[What to do] Go through the data that follows and restate each line exactly as it reads.

___ Records for processing

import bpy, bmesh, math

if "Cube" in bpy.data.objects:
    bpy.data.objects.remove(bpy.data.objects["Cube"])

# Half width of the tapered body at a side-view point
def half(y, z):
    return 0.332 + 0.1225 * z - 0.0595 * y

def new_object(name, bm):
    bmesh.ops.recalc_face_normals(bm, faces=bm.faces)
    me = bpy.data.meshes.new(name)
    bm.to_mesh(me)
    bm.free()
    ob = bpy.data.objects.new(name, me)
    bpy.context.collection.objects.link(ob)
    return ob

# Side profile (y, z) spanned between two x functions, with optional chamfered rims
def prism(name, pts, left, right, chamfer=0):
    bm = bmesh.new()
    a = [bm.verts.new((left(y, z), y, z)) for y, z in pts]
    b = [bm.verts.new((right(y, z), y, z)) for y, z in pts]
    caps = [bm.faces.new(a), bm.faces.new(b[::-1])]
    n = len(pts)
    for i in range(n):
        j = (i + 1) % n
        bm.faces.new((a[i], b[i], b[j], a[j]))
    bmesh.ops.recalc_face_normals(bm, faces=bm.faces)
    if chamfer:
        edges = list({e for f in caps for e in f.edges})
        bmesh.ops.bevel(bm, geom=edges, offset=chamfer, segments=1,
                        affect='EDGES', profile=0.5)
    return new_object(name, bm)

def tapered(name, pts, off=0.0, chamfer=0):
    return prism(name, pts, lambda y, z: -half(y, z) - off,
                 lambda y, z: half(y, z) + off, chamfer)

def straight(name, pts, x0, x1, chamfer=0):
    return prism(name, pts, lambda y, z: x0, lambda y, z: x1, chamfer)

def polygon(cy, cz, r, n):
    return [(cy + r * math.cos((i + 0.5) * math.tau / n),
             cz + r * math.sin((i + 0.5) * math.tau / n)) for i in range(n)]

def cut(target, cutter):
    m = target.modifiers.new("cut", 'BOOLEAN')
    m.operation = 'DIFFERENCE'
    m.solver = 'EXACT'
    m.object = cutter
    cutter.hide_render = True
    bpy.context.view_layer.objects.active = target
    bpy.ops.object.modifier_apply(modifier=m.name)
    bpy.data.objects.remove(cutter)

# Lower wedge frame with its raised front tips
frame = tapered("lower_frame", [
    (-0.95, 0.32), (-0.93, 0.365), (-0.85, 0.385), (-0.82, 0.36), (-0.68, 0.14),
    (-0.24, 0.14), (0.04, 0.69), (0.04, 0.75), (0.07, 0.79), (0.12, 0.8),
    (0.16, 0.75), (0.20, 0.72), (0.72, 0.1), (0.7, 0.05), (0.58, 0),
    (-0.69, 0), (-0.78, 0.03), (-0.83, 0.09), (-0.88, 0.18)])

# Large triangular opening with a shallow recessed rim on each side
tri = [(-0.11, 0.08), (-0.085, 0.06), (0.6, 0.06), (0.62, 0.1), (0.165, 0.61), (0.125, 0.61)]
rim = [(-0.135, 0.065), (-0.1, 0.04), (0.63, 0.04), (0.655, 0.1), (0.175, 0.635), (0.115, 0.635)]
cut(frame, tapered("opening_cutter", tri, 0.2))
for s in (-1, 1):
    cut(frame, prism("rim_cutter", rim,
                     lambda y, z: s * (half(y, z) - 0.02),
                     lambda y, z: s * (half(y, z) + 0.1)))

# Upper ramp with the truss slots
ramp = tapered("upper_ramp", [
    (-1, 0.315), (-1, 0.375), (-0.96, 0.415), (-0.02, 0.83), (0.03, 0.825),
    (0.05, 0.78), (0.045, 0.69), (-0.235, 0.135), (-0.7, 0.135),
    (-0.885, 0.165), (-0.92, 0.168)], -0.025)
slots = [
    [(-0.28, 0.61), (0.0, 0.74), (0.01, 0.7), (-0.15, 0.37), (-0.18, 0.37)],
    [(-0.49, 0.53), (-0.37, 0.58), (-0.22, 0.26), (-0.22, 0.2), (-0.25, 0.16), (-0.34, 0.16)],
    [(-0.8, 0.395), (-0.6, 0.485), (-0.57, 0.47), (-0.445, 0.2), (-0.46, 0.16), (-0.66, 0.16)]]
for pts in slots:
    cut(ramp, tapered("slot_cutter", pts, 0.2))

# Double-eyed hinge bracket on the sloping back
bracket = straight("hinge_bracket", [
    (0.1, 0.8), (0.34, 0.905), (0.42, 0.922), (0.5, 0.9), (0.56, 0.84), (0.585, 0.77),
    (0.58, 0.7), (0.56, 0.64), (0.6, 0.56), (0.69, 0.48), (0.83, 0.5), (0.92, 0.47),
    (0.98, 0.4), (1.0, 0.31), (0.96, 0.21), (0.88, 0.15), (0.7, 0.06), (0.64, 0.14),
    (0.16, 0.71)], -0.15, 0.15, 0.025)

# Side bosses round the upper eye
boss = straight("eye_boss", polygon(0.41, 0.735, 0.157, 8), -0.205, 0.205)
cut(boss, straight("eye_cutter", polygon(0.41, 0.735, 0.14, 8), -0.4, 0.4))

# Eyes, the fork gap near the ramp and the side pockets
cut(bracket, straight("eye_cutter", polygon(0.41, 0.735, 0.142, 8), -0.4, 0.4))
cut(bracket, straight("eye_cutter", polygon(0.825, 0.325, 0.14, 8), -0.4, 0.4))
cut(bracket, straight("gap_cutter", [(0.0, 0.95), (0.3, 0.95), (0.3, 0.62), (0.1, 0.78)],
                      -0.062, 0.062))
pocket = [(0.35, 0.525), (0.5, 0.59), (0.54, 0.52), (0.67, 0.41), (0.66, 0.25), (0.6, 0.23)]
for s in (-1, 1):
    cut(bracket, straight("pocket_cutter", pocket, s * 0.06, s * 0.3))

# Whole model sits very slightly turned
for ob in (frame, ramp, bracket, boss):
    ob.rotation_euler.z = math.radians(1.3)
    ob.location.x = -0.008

______

[Exercise response]
import bpy, bmesh, math

if "Cube" in bpy.data.objects:
    bpy.data.objects.remove(bpy.data.objects["Cube"])

# Half width of the tapered body at a side-view point
def half(y, z):
    return 0.332 + 0.1225 * z - 0.0595 * y

def new_object(name, bm):
    bmesh.ops.recalc_face_normals(bm, faces=bm.faces)
    me = bpy.data.meshes.new(name)
    bm.to_mesh(me)
    bm.free()
    ob = bpy.data.objects.new(name, me)
    bpy.context.collection.objects.link(ob)
    return ob

# Side profile (y, z) spanned between two x functions, with optional chamfered rims
def prism(name, pts, left, right, chamfer=0):
    bm = bmesh.new()
    a = [bm.verts.new((left(y, z), y, z)) for y, z in pts]
    b = [bm.verts.new((right(y, z), y, z)) for y, z in pts]
    caps = [bm.faces.new(a), bm.faces.new(b[::-1])]
    n = len(pts)
    for i in range(n):
        j = (i + 1) % n
        bm.faces.new((a[i], b[i], b[j], a[j]))
    bmesh.ops.recalc_face_normals(bm, faces=bm.faces)
    if chamfer:
        edges = list({e for f in caps for e in f.edges})
        bmesh.ops.bevel(bm, geom=edges, offset=chamfer, segments=1,
                        affect='EDGES', profile=0.5)
    return new_object(name, bm)

def tapered(name, pts, off=0.0, chamfer=0):
    return prism(name, pts, lambda y, z: -half(y, z) - off,
                 lambda y, z: half(y, z) + off, chamfer)

def straight(name, pts, x0, x1, chamfer=0):
    return prism(name, pts, lambda y, z: x0, lambda y, z: x1, chamfer)

def polygon(cy, cz, r, n):
    return [(cy + r * math.cos((i + 0.5) * math.tau / n),
             cz + r * math.sin((i + 0.5) * math.tau / n)) for i in range(n)]

def cut(target, cutter):
    m = target.modifiers.new("cut", 'BOOLEAN')
    m.operation = 'DIFFERENCE'
    m.solver = 'EXACT'
    m.object = cutter
    cutter.hide_render = True
    bpy.context.view_layer.objects.active = target
    bpy.ops.object.modifier_apply(modifier=m.name)
    bpy.data.objects.remove(cutter)

# Lower wedge frame with its raised front tips
frame = tapered("lower_frame", [
    (-0.95, 0.32), (-0.93, 0.365), (-0.85, 0.385), (-0.82, 0.36), (-0.68, 0.14),
    (-0.24, 0.14), (0.04, 0.69), (0.04, 0.75), (0.07, 0.79), (0.12, 0.8),
    (0.16, 0.75), (0.20, 0.72), (0.72, 0.1), (0.7, 0.05), (0.58, 0),
    (-0.69, 0), (-0.78, 0.03), (-0.83, 0.09), (-0.88, 0.18)])

# Large triangular opening with a shallow recessed rim on each side
tri = [(-0.11, 0.08), (-0.085, 0.06), (0.6, 0.06), (0.62, 0.1), (0.165, 0.61), (0.125, 0.61)]
rim = [(-0.135, 0.065), (-0.1, 0.04), (0.63, 0.04), (0.655, 0.1), (0.175, 0.635), (0.115, 0.635)]
cut(frame, tapered("opening_cutter", tri, 0.2))
for s in (-1, 1):
    cut(frame, prism("rim_cutter", rim,
                     lambda y, z: s * (half(y, z) - 0.02),
                     lambda y, z: s * (half(y, z) + 0.1)))

# Upper ramp with the truss slots
ramp = tapered("upper_ramp", [
    (-1, 0.315), (-1, 0.375), (-0.96, 0.415), (-0.02, 0.83), (0.03, 0.825),
    (0.05, 0.78), (0.045, 0.69), (-0.235, 0.135), (-0.7, 0.135),
    (-0.885, 0.165), (-0.92, 0.168)], -0.025)
slots = [
    [(-0.28, 0.61), (0.0, 0.74), (0.01, 0.7), (-0.15, 0.37), (-0.18, 0.37)],
    [(-0.49, 0.53), (-0.37, 0.58), (-0.22, 0.26), (-0.22, 0.2), (-0.25, 0.16), (-0.34, 0.16)],
    [(-0.8, 0.395), (-0.6, 0.485), (-0.57, 0.47), (-0.445, 0.2), (-0.46, 0.16), (-0.66, 0.16)]]
for pts in slots:
    cut(ramp, tapered("slot_cutter", pts, 0.2))

# Double-eyed hinge bracket on the sloping back
bracket = straight("hinge_bracket", [
    (0.1, 0.8), (0.34, 0.905), (0.42, 0.922), (0.5, 0.9), (0.56, 0.84), (0.585, 0.77),
    (0.58, 0.7), (0.56, 0.64), (0.6, 0.56), (0.69, 0.48), (0.83, 0.5), (0.92, 0.47),
    (0.98, 0.4), (1.0, 0.31), (0.96, 0.21), (0.88, 0.15), (0.7, 0.06), (0.64, 0.14),
    (0.16, 0.71)], -0.15, 0.15, 0.025)

# Side bosses round the upper eye
boss = straight("eye_boss", polygon(0.41, 0.735, 0.157, 8), -0.205, 0.205)
cut(boss, straight("eye_cutter", polygon(0.41, 0.735, 0.14, 8), -0.4, 0.4))

# Eyes, the fork gap near the ramp and the side pockets
cut(bracket, straight("eye_cutter", polygon(0.41, 0.735, 0.142, 8), -0.4, 0.4))
cut(bracket, straight("eye_cutter", polygon(0.825, 0.325, 0.14, 8), -0.4, 0.4))
cut(bracket, straight("gap_cutter", [(0.0, 0.95), (0.3, 0.95), (0.3, 0.62), (0.1, 0.78)],
                      -0.062, 0.062))
pocket = [(0.35, 0.525), (0.5, 0.59), (0.54, 0.52), (0.67, 0.41), (0.66, 0.25), (0.6, 0.23)]
for s in (-1, 1):
    cut(bracket, straight("pocket_cutter", pocket, s * 0.06, s * 0.3))

# Whole model sits very slightly turned
for ob in (frame, ramp, bracket, boss):
    ob.rotation_euler.z = math.radians(1.3)
    ob.location.x = -0.008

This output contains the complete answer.